Various forms of fraud, like investment fraud or Ponzi schemes, can cause financial harm to businesses or individuals, while embezzlement tends to negatively impact companies. Money laundering would be an example of a crime of that violates statutes without necessarily creating direct negative consequences for any business or individual.
Those accused of white-collar criminal offenses in Ohio risk a variety of penalties in the event of a conviction. Although the exact penalties depend on the charges, there are certain standards that apply in most cases.
A variety of criminal penalties
Both the federal courts and the Ohio criminal courts can impose an assortment of criminal consequences for white-collar criminal convictions. A guilty plea or conviction might lead to jail time or probation. The courts can also impose fines that an individual has to pay in addition to making them responsible for court costs.
Restitution and career consequences
Both the state of Ohio and the federal government will sometimes order individuals to pay restitution to those impacted by white-collar criminal offenses. Victims of fraud who lost their life savings and businesses that uncovered embezzlement can receive repayment for the financial harm caused by that criminal activity.
Restitution orders create financial penalties beyond the fines imposed as part of a criminal sentence. Paying that restitution can be a challenge, as someone convicted of a white-collar criminal offense may struggle to secure well-compensated work. In some cases, an individual may not be able to go back to work in the same profession after a conviction for a white-collar criminal offense. State licensing boards may bar someone from obtaining a license in the future, and the criminal record that follows someone after a conviction may also limit their career opportunities.

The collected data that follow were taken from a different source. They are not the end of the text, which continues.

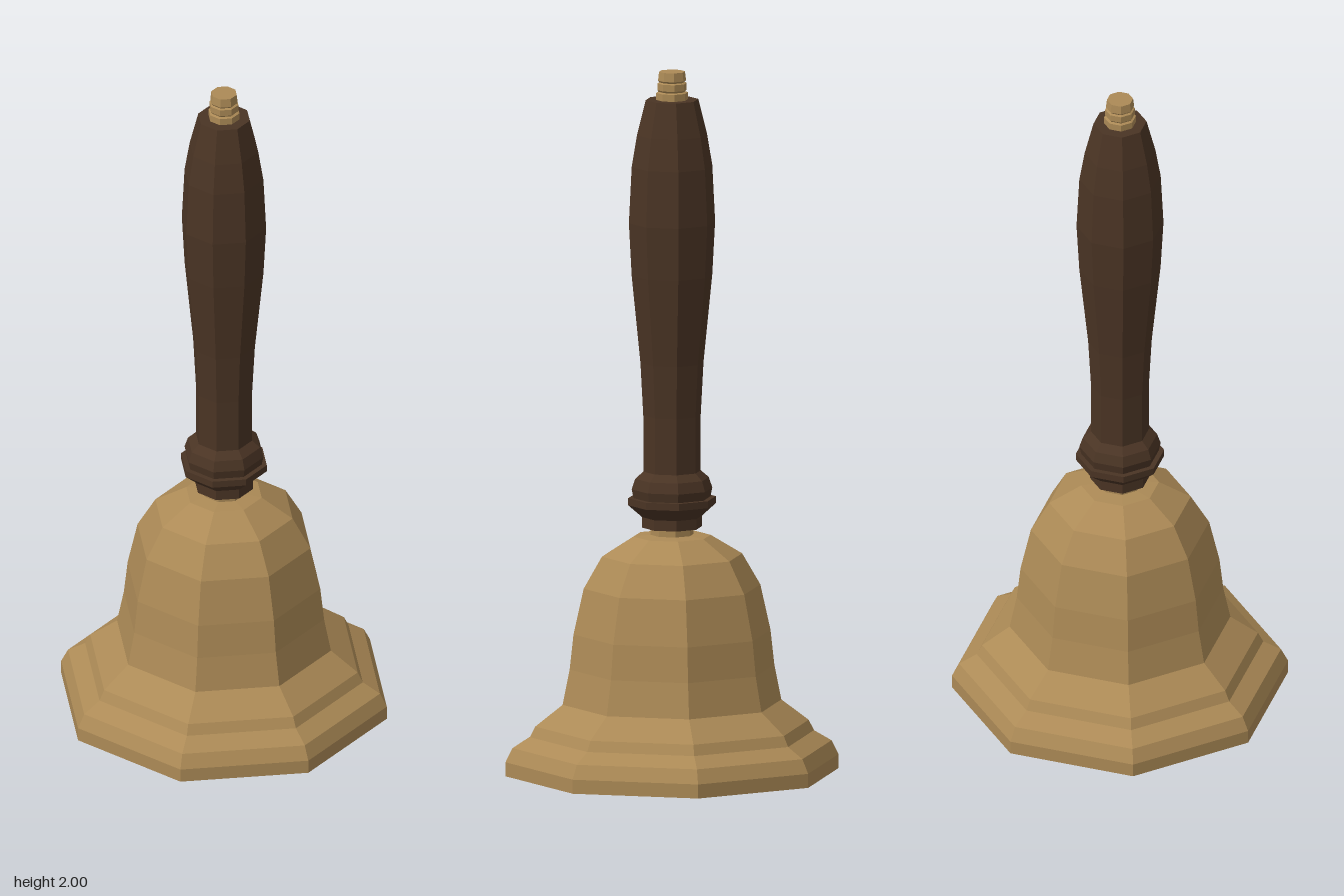
import * as THREE from 'three';

const brass = new THREE.MeshStandardMaterial({ color: 0xac8a56, flatShading: true });
brass.name = 'brass';
const wood = new THREE.MeshStandardMaterial({ color: 0x4a3424, flatShading: true });
wood.name = 'dark wood';

// Eight-sided turned part; profile is [radius, height], rising for outward faces
function turned(name, profile, material) {
  const points = profile.map(([r, y]) => new THREE.Vector2(r, y));
  const geometry = new THREE.LatheGeometry(points, 8).toNonIndexed();
  geometry.computeVertexNormals();
  const mesh = new THREE.Mesh(geometry, material);
  mesh.name = name;
  return mesh;
}

export function createModel() {
  const group = new THREE.Group();
  group.name = 'handBell';

  // Hollow bell: down the inside, around the lip, up the outside
  group.add(turned('bell', [
    [0, 0.66], [0.1, 0.65], [0.18, 0.6], [0.225, 0.52], [0.255, 0.4], [0.265, 0.3], [0.285, 0.2],
    [0.365, 0.13], [0.385, 0.1], [0.43, 0.07], [0.45, 0.04], [0.45, 0],
    [0.475, 0], [0.475, 0.04], [0.455, 0.08], [0.405, 0.11], [0.39, 0.14],
    [0.312, 0.2], [0.292, 0.3], [0.281, 0.4], [0.252, 0.53], [0.2, 0.62], [0.11, 0.675], [0, 0.685],
  ], brass));

  // Brass neck between bell and handle
  group.add(turned('neck', [[0.062, 0.67], [0.062, 0.71]], brass));

  // Stepped wooden collar
  group.add(turned('collar', [
    [0, 0.7], [0.085, 0.7], [0.085, 0.73], [0.125, 0.765], [0.125, 0.785],
    [0.11, 0.785], [0.115, 0.81], [0.105, 0.84], [0.082, 0.86], [0, 0.86],
  ], wood));

  // Swelling grip
  group.add(turned('grip', [
    [0.082, 0.85], [0.082, 1.02], [0.09, 1.17], [0.115, 1.42], [0.123, 1.57],
    [0.115, 1.73], [0.1, 1.82], [0.075, 1.92], [0, 1.92],
  ], wood));

  // Ringed brass finial
  group.add(turned('finial', [
    [0.045, 1.91], [0.045, 1.94], [0.038, 1.943], [0.042, 1.948], [0.042, 1.967],
    [0.036, 1.97], [0.04, 1.975], [0.037, 2], [0, 2],
  ], brass));

  return group;
}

Learning more about the possible penalties associated with a guilty plea or conviction means could inspire people to fight back against allegations of financial crimes. Seeking legal guidance is a good way to start.